By Joey Bunch
January 7, 2020
The day before the General Assembly convenes, a study by a consulting firm for an advocacy organization indicates a public option insurance program might not be good solution.
Lawmakers are expected to work on a public-private insurance competitor to help create competition and pull down rates, but opponents — especially hospitals — says its price caps and other measures could harm access to health care and cost jobs in the industry.
The study released Tuesday by FTI Consulting Inc. and Colorado’s Health Care Future claims the proposal would have “sweeping negative consequences,” including putting up to 23 rural hospitals at risk and 83% of Colorado hospitals would see a reduction in reimbursements.
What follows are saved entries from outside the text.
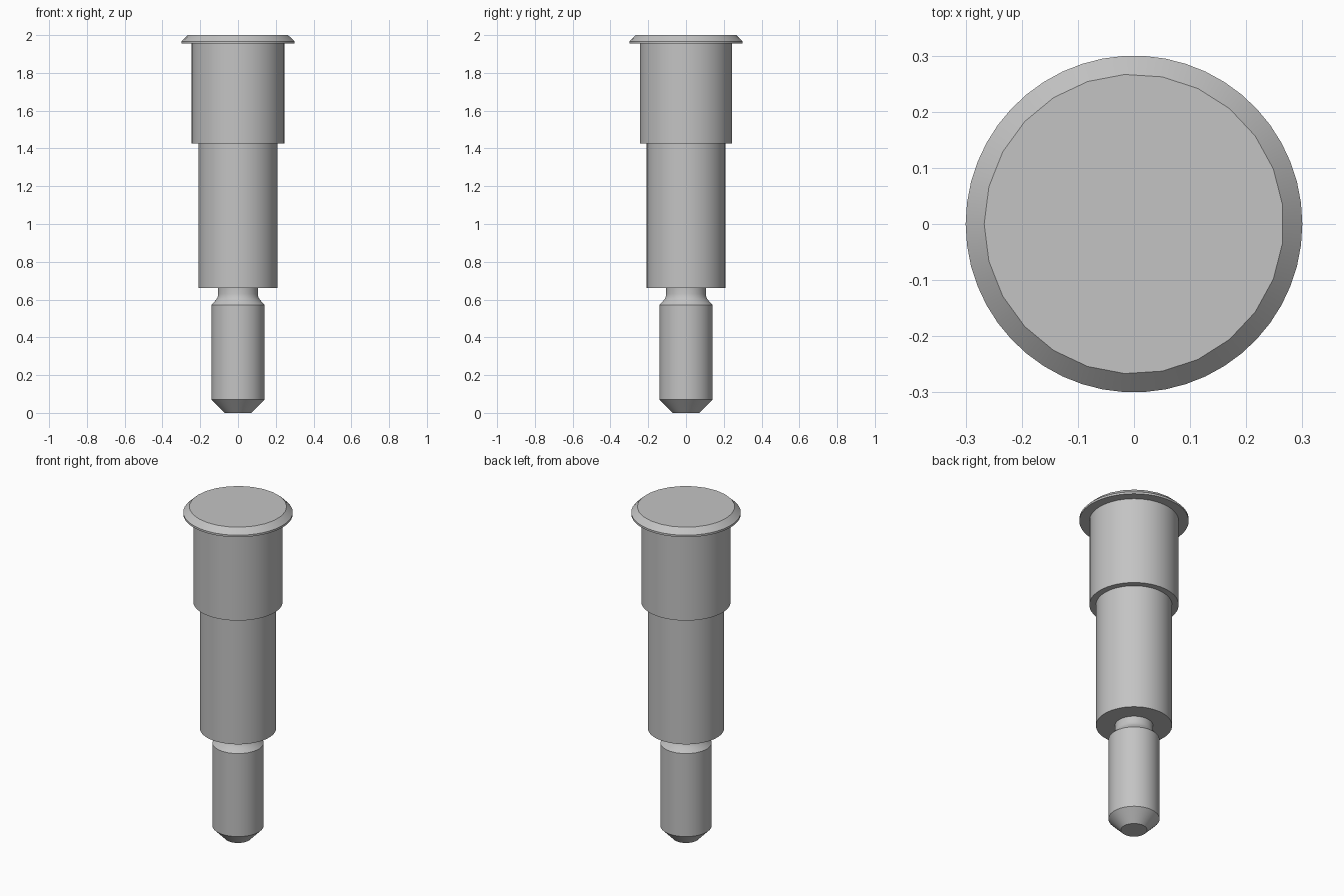
import bpy, bmesh, math

cube = bpy.data.objects.get("Cube")
if cube:
    bpy.data.objects.remove(cube, do_unlink=True)

SEGMENTS = 50

steel = bpy.data.materials.new("grey steel")
steel.use_nodes = True
GREY = (0.55, 0.55, 0.55, 1.0)
steel.diffuse_color = GREY
steel.node_tree.nodes["Principled BSDF"].inputs["Base Color"].default_value = GREY


def lathe(name, profile, cap_top=False, cap_bottom=False, coarse_top=False):
    """Turn a (radius, height) profile, listed top to bottom, about z."""
    bm = bmesh.new()
    rings = []
    for level, (radius, z) in enumerate(profile):
        ring = []
        for k in range(SEGMENTS):
            a = 2 * math.pi * k / SEGMENTS
            r = radius
            # A coarse top ring has straight edges twice as long
            if coarse_top and level == 0 and k % 2 == 0:
                r *= math.cos(2 * math.pi / SEGMENTS)
            ring.append(bm.verts.new((r * math.cos(a), r * math.sin(a), z)))
        rings.append(ring)
    for upper, lower in zip(rings, rings[1:]):
        for k in range(SEGMENTS):
            n = (k + 1) % SEGMENTS
            bm.faces.new((upper[k], lower[k], lower[n], upper[n]))
    if cap_top:
        bm.faces.new(rings[0])
    if cap_bottom:
        bm.faces.new(rings[-1][::-1])
    mesh = bpy.data.meshes.new(name)
    bm.to_mesh(mesh)
    bm.free()
    mesh.materials.append(steel)
    obj = bpy.data.objects.new(name, mesh)
    bpy.context.collection.objects.link(obj)
    bpy.ops.object.select_all(action="DESELECT")
    obj.select_set(True)
    bpy.context.view_layer.objects.active = obj
    bpy.ops.object.shade_smooth_by_angle(angle=math.radians(28))
    return obj


# Flanged head with bevelled rim and flat underside
lathe("head", [(0.267, 2.0), (0.30, 1.967), (0.30, 1.955), (0.245, 1.955)],
      cap_top=True, coarse_top=True)

# Wide collar ending in a step
lathe("collar", [(0.245, 1.955), (0.245, 1.425), (0.209, 1.425)])

# Long shank ending in a shoulder
lathe("shank", [(0.209, 1.425), (0.209, 0.66), (0.105, 0.66)])

# Undercut neck flaring out to the stud
lathe("neck", [(0.105, 0.66), (0.105, 0.63), (0.108, 0.613), (0.115, 0.60),
               (0.14, 0.572)])

# Stud with chamfered tip
lathe("stud", [(0.14, 0.572), (0.14, 0.07), (0.072, 0.0)], cap_bottom=True)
FTI Consulting analyzed reimbursements to Colorado hospitals and estimated the impact of rate-setting measures to predict the reduction or elimination of hospital services.
“The likely response to financial pressures resulting from insufficient payment rates depends in large part upon the overall financial health of the hospital and its ability to shift costs to other payors,” the report states. “Hospitals in areas like Alamosa County, where fewer than 20% of patients are covered by commercial insurance, would be left with few options and could be forced to eliminate services, close facilities or lay off workers.
“Such measures have direct implications for access to care in underserved areas.”
The proposal, however, does little to reduce the number of uninsured people in Colorado, though Democrats’ main purpose is to reduce costs for health care, which are among the highest in the country.